Songs of a Savoyard/True Diffidence
MY boy, you may take it from me,
That of all the afflictions accurst
With which a man's saddled
And hampered and addled,
A diffident nature's the worst.
Though clever as clever can be—
A Crichton of early romance—
You must stir it and stump it,
And blow your own trumpet,
Or, trust me, you haven't a chance.
Now take, for example, my case:
I've a bright intellectual brain—
In all London city
There's no one so witty—
I've thought so again and again.
I've a highly intelligent face—
My features cannot be denied—
But, whatever I try, sir,
I fail in—and why, sir ?
I'm modesty personified!
As a poet, I'm tender and quaint—
I've passion and fervour and grace—
From Ovid and Horace

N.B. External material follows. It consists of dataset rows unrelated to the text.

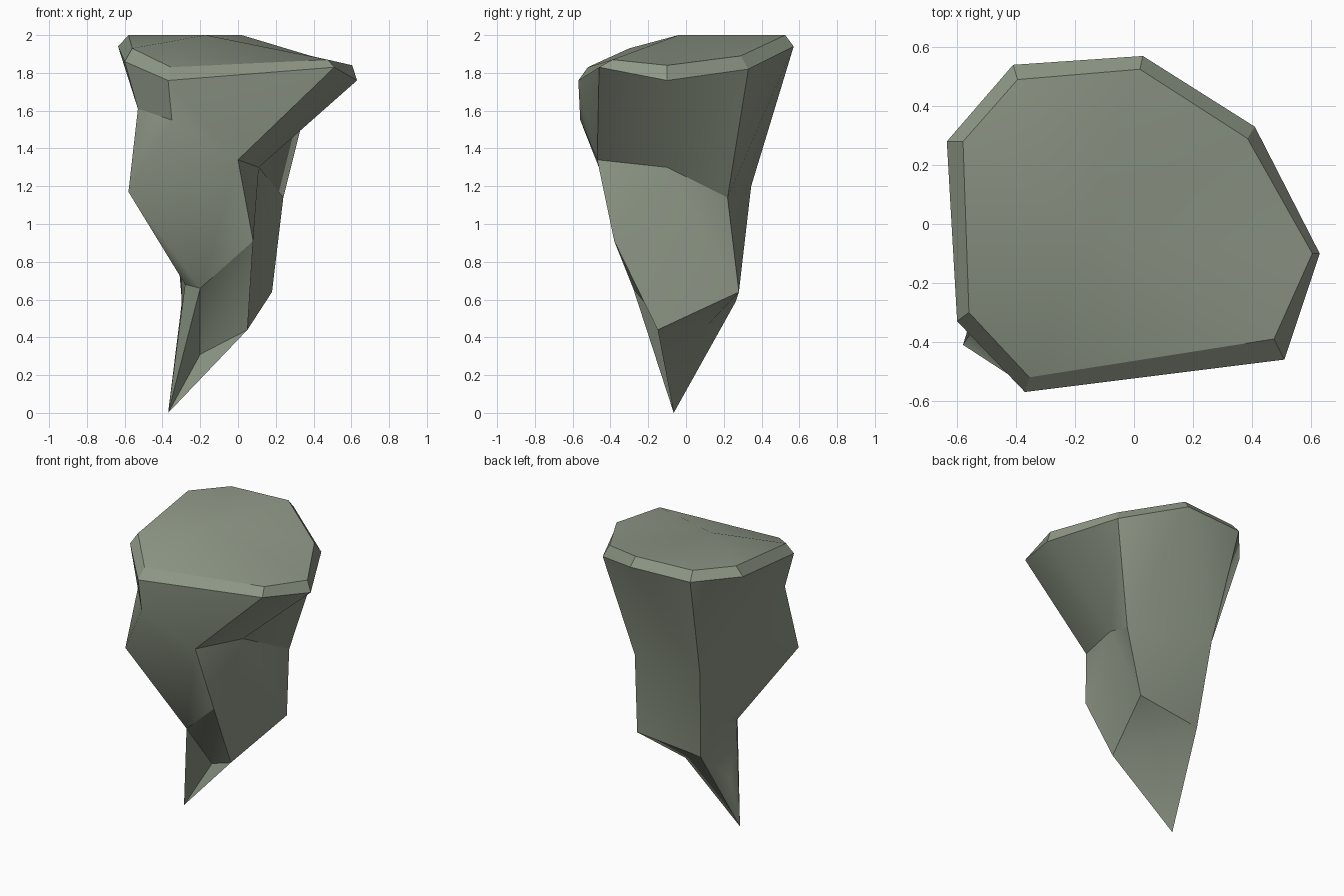
import bpy
import bmesh

cube = bpy.data.objects.get("Cube")
if cube:
    bpy.data.objects.remove(cube, do_unlink=True)

# One stone colour for the whole rock
stone = bpy.data.materials.new("grey green stone")
stone.use_nodes = True
stone.diffuse_color = (0.27, 0.31, 0.24, 1)
stone.node_tree.nodes["Principled BSDF"].inputs["Base Color"].default_value = stone.diffuse_color

# Outer edge of the table top, anticlockwise from the front left corner
rim_points = [
    (-.37, -.57, 1.76), (.51, -.46, 1.83), (.63, -.1, 1.76), (.41, .33, 1.82),
    (.03, .57, 1.94), (-.41, .54, 1.94), (-.635, .28, 1.94), (-.6, -.33, 1.86),
]
# Inner edge of the bevel, in the same order
crown_points = [
    (-.355, -.52, 1.83), (.475, -.39, 1.87), (.605, -.1, 1.84), (.385, .29, 1.89),
    (.02, .525, 2), (-.395, .49, 2), (-.58, .28, 2), (-.56, -.3, 1.93),
]
crown_peak = (-.17, -.04, 2)

# Corners of the broken column below the rim
column_points = dict(
    chip_front=(-.35, -.56, 1.55),
    chip_side=(-.53, -.33, 1.61),
    elbow=(-.58, -.41, 1.17),
    notch_front=(0, -.47, 1.34),
    notch_mid=(.11, -.1, 1.3),
    notch_back=(.24, .22, 1.14),
    waist=(.08, -.38, .91),
    back_ridge=(-.35, .345, 1.2),
    heel_front=(.05, -.15, .44),
    heel_back=(.18, .28, .64),
    brow=(-.2, -.28, .66),
    brow_side=(-.28, -.155, .68),
    hip=(-.3, .02, .72),
    back_foot=(-.297, .264, .59),
    front_hollow=(-.2, 0, .31),
    under_hollow=(-.08, .12, .47),
    side_hollow=(-.3, -.06, .31),
    tip=(-.37, -.065, 0),
)

# Column faces, grouped by side, each given by the names of its corners
rim_names = ["front_left", "front_right", "right", "back_right",
             "back", "back_left", "left", "side_left"]
column_faces = {
    "chip": ["side_left front_left chip_front chip_side"],
    "front": [
        "front_left front_right notch_front",
        "front_left notch_front chip_front",
        "chip_front notch_front elbow",
        "chip_side chip_front elbow",
        "notch_front brow elbow",
        "notch_front waist brow",
        "elbow brow brow_side",
    ],
    "overhang": [
        "front_right right notch_mid notch_front",
        "back_right notch_back notch_mid right",
    ],
    "right": [
        "notch_front notch_mid waist",
        "notch_mid heel_front waist",
        "notch_mid heel_back heel_front",
        "notch_mid notch_back heel_back",
    ],
    "rear": [
        "back_right back notch_back",
        "back back_ridge notch_back",
        "notch_back back_ridge heel_back",
        "heel_back back_ridge back_foot",
        "back back_left back_ridge",
    ],
    "left": [
        "back_left left back_ridge",
        "left side_left chip_side",
        "left chip_side back_ridge",
        "chip_side elbow back_ridge",
        "back_ridge elbow hip",
        "back_ridge hip back_foot",
        "elbow brow_side hip",
    ],
    "hollow roof": [
        "brow waist front_hollow",
        "waist heel_front front_hollow",
    ],
    "hollow floor": ["heel_front tip front_hollow"],
    "hollow wall": ["tip brow front_hollow"],
    "spike edge": ["brow tip brow_side"],
    "side hollow": [
        "brow_side tip side_hollow",
        "hip brow_side side_hollow",
        "back_foot hip side_hollow",
        "tip back_foot side_hollow",
    ],
    "under hollow": [
        "heel_front heel_back under_hollow",
        "heel_back back_foot under_hollow",
        "back_foot tip under_hollow",
        "tip heel_front under_hollow",
    ],
}

bm = bmesh.new()
rim = [bm.verts.new(p) for p in rim_points]
crown = [bm.verts.new(p) for p in crown_points]
peak = bm.verts.new(crown_peak)
corner = dict(zip(rim_names, rim))
corner.update({name: bm.verts.new(p) for name, p in column_points.items()})
side_of = {}

# Bevel band, one flat facet per corner pair, and the table top
for i in range(len(rim)):
    j = (i + 1) % len(rim)
    side_of[bm.faces.new((rim[i], rim[j], crown[j], crown[i]))] = rim_names[i] + " bevel"
    side_of[bm.faces.new((crown[i], crown[j], peak))] = "top"

# Column and spike
for side, faces in column_faces.items():
    for face in faces:
        side_of[bm.faces.new([corner[name] for name in face.split()])] = side

# Smooth within each side, sharp where two sides meet
bmesh.ops.recalc_face_normals(bm, faces=bm.faces)
for face in bm.faces:
    face.smooth = True
for edge in bm.edges:
    edge.smooth = len({side_of[face] for face in edge.link_faces}) == 1

mesh = bpy.data.meshes.new("rock_pillar")
bm.to_mesh(mesh)
bm.free()
mesh.materials.append(stone)
rock = bpy.data.objects.new("rock_pillar", mesh)
bpy.context.collection.objects.link(rock)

To Swinburne and Morris,
They all of them take a back place.
Then I sing and I play and I paint;
Though none are accomplished as I,
To say so were treason:

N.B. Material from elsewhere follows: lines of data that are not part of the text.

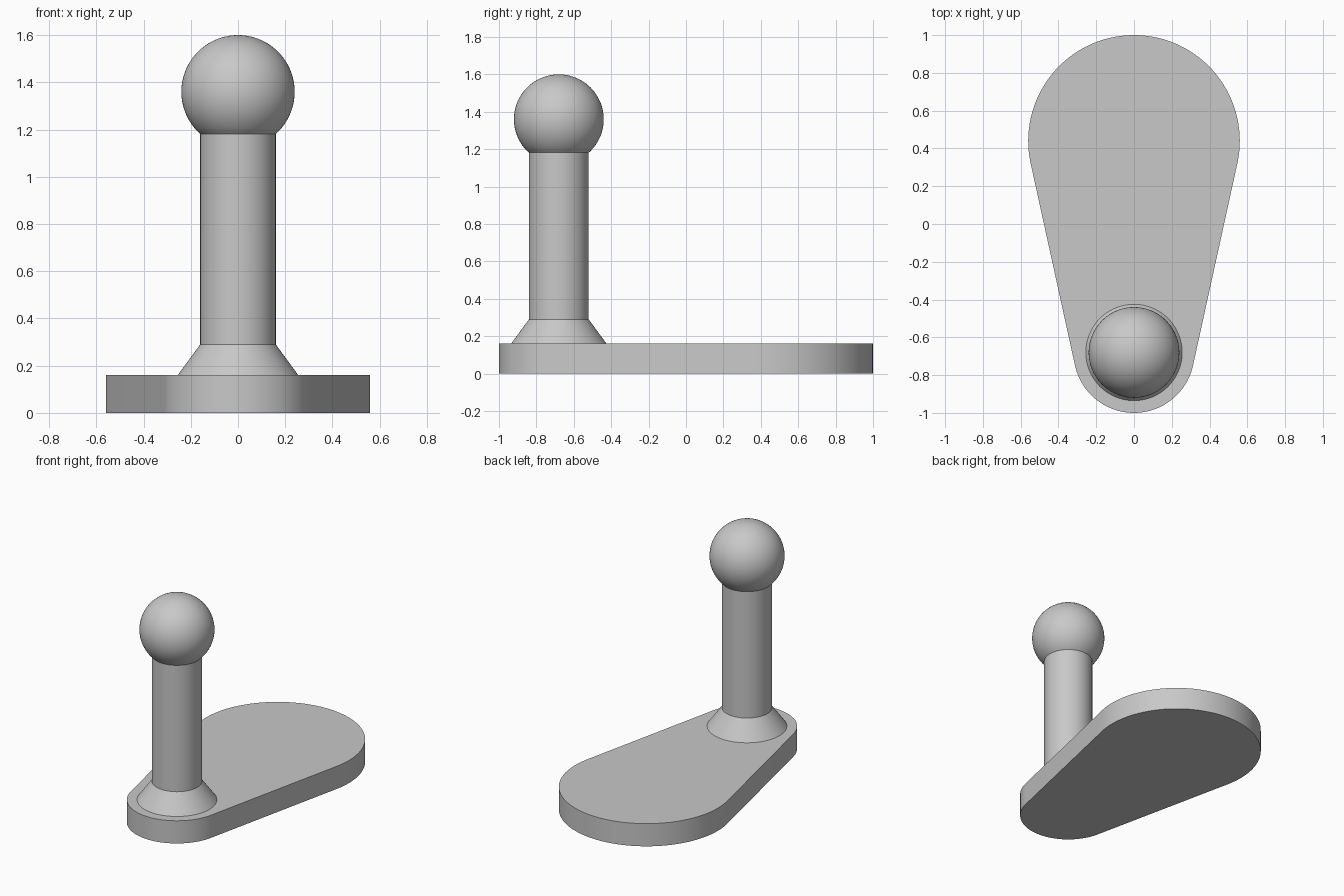
import bpy, bmesh, math

if "Cube" in bpy.data.objects:
    bpy.data.objects.remove(bpy.data.objects["Cube"])

# One plain grey for every part
grey = bpy.data.materials.new("plain_grey")
grey.use_nodes = True
colour = (0.58, 0.58, 0.58, 1)
grey.diffuse_color = colour
for node in grey.node_tree.nodes:
    if node.type == 'BSDF_PRINCIPLED':
        node.inputs["Base Color"].default_value = colour

POST_Y = -0.68      # post axis, also the centre of the plate's small end
PLATE_TOP = 0.16
POST_R = 0.16
BALL_R, BALL_Z = 0.24, 1.36
NECK_Z = BALL_Z - math.sqrt(BALL_R**2 - POST_R**2)


def finish(bm, name, location=(0, 0, 0)):
    bmesh.ops.remove_doubles(bm, verts=bm.verts, dist=1e-5)
    bmesh.ops.recalc_face_normals(bm, faces=bm.faces)
    mesh = bpy.data.meshes.new(name)
    bm.to_mesh(mesh)
    bm.free()
    mesh.materials.append(grey)
    obj = bpy.data.objects.new(name, mesh)
    obj.location = location
    bpy.context.collection.objects.link(obj)
    bpy.ops.object.select_all(action='DESELECT')
    obj.select_set(True)
    bpy.context.view_layer.objects.active = obj
    bpy.ops.object.shade_smooth_by_angle(angle=math.radians(30))
    return obj


def lathe(name, profile, steps=96):
    """Turn a list of (radius, height) points around the post axis."""
    bm = bmesh.new()
    verts = [bm.verts.new((r, 0, z)) for r, z in profile]
    edges = [bm.edges.new(pair) for pair in zip(verts, verts[1:])]
    bmesh.ops.spin(bm, geom=verts + edges, cent=(0, 0, 0), axis=(0, 0, 1),
                   angle=math.tau, steps=steps)
    return finish(bm, name, (0, POST_Y, 0))


def arc(radius, centre, start, end, steps):
    """Points (across, along) on an arc whose centre lies on the second axis."""
    angles = [start + (end - start) * i / steps for i in range(steps + 1)]
    return [(radius * math.cos(a), centre + radius * math.sin(a)) for a in angles]


# Base plate: two round ends joined by tangent straight sides
big_r, big_y, small_r = 0.56, 0.44, 0.32
lean = math.asin((big_r - small_r) / (big_y - POST_Y))
outline = (arc(big_r, big_y, -lean, math.pi + lean, 64)
           + arc(small_r, POST_Y, math.pi + lean, math.tau - lean, 48))
bm = bmesh.new()
bottom = bm.faces.new([bm.verts.new((x, y, 0)) for x, y in outline])
raised = bmesh.ops.extrude_face_region(bm, geom=[bottom], use_keep_orig=True)
bmesh.ops.translate(bm, vec=(0, 0, PLATE_TOP),
                    verts=[v for v in raised["geom"] if isinstance(v, bmesh.types.BMVert)])
finish(bm, "base_plate")

# Flared foot, straight post and ball knob
lathe("post_foot", [(0.255, PLATE_TOP), (POST_R, 0.29)])
lathe("post_shaft", [(POST_R, 0.29), (POST_R, NECK_Z)])
neck_angle = -math.acos(POST_R / BALL_R)
lathe("ball_knob", arc(BALL_R, BALL_Z, neck_angle, math.pi / 2, 40))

You ask me the reason?
I'm diffident, modest and shy!